Third Session: Outstanding Commissions

Several announcements from Sheri:
  1. Outstanding report now sent out at the beginning of the month (real time = real time). Weekly sales does NOT include commissions that came in -- unless the amount is different from invoiced amount.
  2. If you need help with collections, give as much detail as possible (dates of stay, confirmation number, name of client, etc.) Use partner contacts to track down missing commissions. includes contact info for commission collections.
  3. Work items that are 90+ days and/or $100+ first.
  4. When you contact Europe hotels and some other suppliers, they will request an invoice. A form is available that Sheri will send to everyone.
  5. What method of payment should you request?

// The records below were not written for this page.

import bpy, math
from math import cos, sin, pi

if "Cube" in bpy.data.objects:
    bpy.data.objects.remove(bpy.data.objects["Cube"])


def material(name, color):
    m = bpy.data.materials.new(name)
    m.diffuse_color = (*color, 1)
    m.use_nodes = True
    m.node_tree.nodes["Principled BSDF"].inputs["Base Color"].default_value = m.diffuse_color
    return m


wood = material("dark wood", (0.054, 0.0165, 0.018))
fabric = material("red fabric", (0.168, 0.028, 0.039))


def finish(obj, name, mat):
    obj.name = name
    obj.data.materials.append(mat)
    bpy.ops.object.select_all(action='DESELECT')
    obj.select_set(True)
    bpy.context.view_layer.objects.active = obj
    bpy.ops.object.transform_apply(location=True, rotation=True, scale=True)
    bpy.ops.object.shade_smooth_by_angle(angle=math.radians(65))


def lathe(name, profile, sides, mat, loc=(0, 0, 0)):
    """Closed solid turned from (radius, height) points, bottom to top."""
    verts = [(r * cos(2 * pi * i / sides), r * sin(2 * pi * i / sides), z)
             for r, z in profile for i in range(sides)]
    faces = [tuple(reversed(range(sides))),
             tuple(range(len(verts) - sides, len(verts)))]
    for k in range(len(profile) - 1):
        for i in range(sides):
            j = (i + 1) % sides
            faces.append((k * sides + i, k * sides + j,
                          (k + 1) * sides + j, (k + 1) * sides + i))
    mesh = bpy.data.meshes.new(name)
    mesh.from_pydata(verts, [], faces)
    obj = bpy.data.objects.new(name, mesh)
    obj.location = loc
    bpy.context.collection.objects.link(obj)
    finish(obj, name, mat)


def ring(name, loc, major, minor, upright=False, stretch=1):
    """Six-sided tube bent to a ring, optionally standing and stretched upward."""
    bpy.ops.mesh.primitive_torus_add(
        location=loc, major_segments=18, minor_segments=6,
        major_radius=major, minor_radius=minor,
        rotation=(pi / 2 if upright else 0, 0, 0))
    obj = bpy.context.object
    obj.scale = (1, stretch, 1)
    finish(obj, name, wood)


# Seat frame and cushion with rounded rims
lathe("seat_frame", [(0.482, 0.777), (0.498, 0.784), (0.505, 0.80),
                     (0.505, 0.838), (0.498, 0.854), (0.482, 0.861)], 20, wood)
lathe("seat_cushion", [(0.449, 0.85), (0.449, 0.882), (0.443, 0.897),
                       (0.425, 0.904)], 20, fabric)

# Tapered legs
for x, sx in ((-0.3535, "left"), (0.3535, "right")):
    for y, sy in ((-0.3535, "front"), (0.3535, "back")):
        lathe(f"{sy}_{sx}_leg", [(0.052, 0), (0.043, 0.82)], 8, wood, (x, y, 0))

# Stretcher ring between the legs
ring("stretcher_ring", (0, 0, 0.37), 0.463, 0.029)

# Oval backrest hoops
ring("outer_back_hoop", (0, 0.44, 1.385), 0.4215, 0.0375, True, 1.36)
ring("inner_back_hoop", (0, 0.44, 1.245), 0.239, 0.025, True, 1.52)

    • Check in US Dollars (no fees & fast)
    • Wire transfer (fee involved & fast)
    • Charge vendor's credit card (3% fee & fast)
    • Last resort = put on Brownell credit card (slow, slow, slow)
  6. If they say they have already paid, ask them for a check #, date of payment, which company (sometimes it is a parent company), processing company.
  7. Typical problems with missing commissions = Pegasus (awful, mainly big hotels and car companies) or missing information on invoice (missing passenger names, etc.)
  8. Tips from "The Pros"
    • If possible, translate the invoice to local language (Marion)
    • Commission tracking begins when you sell the product. Get all the information up front (when, how, etc.) Keep track of when you are expecting commissions. (John)
    • It does start with the sale. You can choose who to sell through when you are selling the product (e.g. Classic, etc.) Don't just think about the commission amount but think about how easy it is going to be to get paid. (Gayle)
THE FINAL WORD: Have a system. Any system. Make it yours and do it! (Sheri)

Second Session: Economy & Sales Strategy

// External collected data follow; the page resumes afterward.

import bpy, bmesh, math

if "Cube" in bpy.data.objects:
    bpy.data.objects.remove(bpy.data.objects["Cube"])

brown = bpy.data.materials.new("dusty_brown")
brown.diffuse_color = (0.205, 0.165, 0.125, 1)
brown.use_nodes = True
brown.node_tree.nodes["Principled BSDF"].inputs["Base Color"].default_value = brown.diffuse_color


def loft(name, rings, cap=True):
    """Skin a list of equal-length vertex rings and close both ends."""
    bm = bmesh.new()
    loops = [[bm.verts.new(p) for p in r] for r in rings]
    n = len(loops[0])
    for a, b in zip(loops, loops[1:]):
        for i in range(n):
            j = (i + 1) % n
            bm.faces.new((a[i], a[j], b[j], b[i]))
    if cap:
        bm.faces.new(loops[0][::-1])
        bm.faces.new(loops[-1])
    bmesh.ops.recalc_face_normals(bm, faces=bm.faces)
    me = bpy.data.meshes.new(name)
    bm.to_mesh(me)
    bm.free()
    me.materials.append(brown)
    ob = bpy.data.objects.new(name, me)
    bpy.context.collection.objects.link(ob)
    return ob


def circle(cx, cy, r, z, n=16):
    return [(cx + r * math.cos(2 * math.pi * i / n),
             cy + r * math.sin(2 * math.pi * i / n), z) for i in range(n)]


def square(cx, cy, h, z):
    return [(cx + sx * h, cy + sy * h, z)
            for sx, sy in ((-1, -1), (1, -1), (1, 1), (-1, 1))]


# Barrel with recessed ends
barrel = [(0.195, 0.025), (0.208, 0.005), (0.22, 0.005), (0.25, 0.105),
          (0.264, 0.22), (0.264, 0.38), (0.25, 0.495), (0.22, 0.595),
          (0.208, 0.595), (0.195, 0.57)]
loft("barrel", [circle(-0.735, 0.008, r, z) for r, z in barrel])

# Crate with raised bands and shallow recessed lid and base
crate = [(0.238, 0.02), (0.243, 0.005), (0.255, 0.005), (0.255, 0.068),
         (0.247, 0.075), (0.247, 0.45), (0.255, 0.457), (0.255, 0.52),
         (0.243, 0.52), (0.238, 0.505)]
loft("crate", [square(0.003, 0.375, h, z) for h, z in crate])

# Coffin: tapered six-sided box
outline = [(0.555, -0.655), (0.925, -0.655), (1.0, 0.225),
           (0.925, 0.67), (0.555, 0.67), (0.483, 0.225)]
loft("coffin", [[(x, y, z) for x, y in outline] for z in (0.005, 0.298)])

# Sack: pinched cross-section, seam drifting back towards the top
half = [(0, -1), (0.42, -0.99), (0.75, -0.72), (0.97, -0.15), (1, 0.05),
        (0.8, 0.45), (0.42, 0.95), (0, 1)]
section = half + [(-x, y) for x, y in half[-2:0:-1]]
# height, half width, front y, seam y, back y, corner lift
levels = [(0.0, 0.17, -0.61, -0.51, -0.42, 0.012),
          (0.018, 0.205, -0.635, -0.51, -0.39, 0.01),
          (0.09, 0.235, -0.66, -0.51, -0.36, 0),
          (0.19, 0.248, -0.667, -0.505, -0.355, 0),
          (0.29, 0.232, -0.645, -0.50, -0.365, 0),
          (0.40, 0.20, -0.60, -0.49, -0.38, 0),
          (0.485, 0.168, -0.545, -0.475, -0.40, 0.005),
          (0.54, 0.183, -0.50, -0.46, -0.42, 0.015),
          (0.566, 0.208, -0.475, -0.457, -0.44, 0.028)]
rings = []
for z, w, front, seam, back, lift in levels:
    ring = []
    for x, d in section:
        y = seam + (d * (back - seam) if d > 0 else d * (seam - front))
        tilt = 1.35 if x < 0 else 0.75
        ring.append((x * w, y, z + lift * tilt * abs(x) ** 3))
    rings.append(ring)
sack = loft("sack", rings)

Confront the Brutal Facts

Troy kicks off this "open microphone" discussion by telling us "don't watch the market!" His point is that we can't control it so don't fixate on it. Business is better since the election -- the uncertainly is gone. But there is still lots of "noise" in the market.

Tips from Troy:
  • Be empathetic
  • Control what you can control
  • Do the best we can
Tips from the crowd:
  • It's a great time to leave the country. Get away from the barrage of negative news. Relax. Be with family.
  • It's really not that bad. For some people, travel is the priority. They'll give up things but they won't give up travel.
  • Be aware that the dollar has strengthened against the Euro and the Pound (finally). Be aware of that. Lot's of values out there that you should raise to your clients.
  • Take advantage of the time. Spend the time working on internet marketing (your website, blogging, etc.)
  • Get in touch with "drivable" Virtuoso resorts and ask them about specials to promote to your clients.
  • Send out a mass email after the meeting giving your clients an update to generate interest and promote savings.
Short session since we are running behind. Generally a "low point" as the mood is more somber. Hopefully the next session will pick up back up.

First Session: Introductions

We started a little after 9am with the announcement of a new process for introductions -- each person must spend 90 seconds talking about themselves. While you'd think 90 seconds would go fast, it's a long time!

As you can imagine, the energy level was very high. Lot's of laughter. Lot's of hugs. It's so great for all of us to get together in person.

I won't repeat the introductions here as that would be impossible. But I will note a few key points:
  • Traveltribe is still a great resource. Tons of IC's mentioned it.
  • The new 2008 Company Directory includes photos, names, addresses, specialties, and short bios. A great resource for everyone.
  • People are happy and really love Brownell/Sterling. Lot's of enthusiasm for what we do.
  • Such a diverse group. Wildly different backgrounds. The depth of expertise, experience, and interests is phenomenal.
  • The mentoring program continues to go strong. The "original 3" are still with us.
Great introduction session. What a great way to start!

Live Blogging @ 4th Annual Brownell Company Meeting

I'm trying an experiment today -- I'm attending the annual meeting and plan to "live blog" throughout the day. I'm also going to be on Twitter (micro-blogging) at I hope you'll follow along!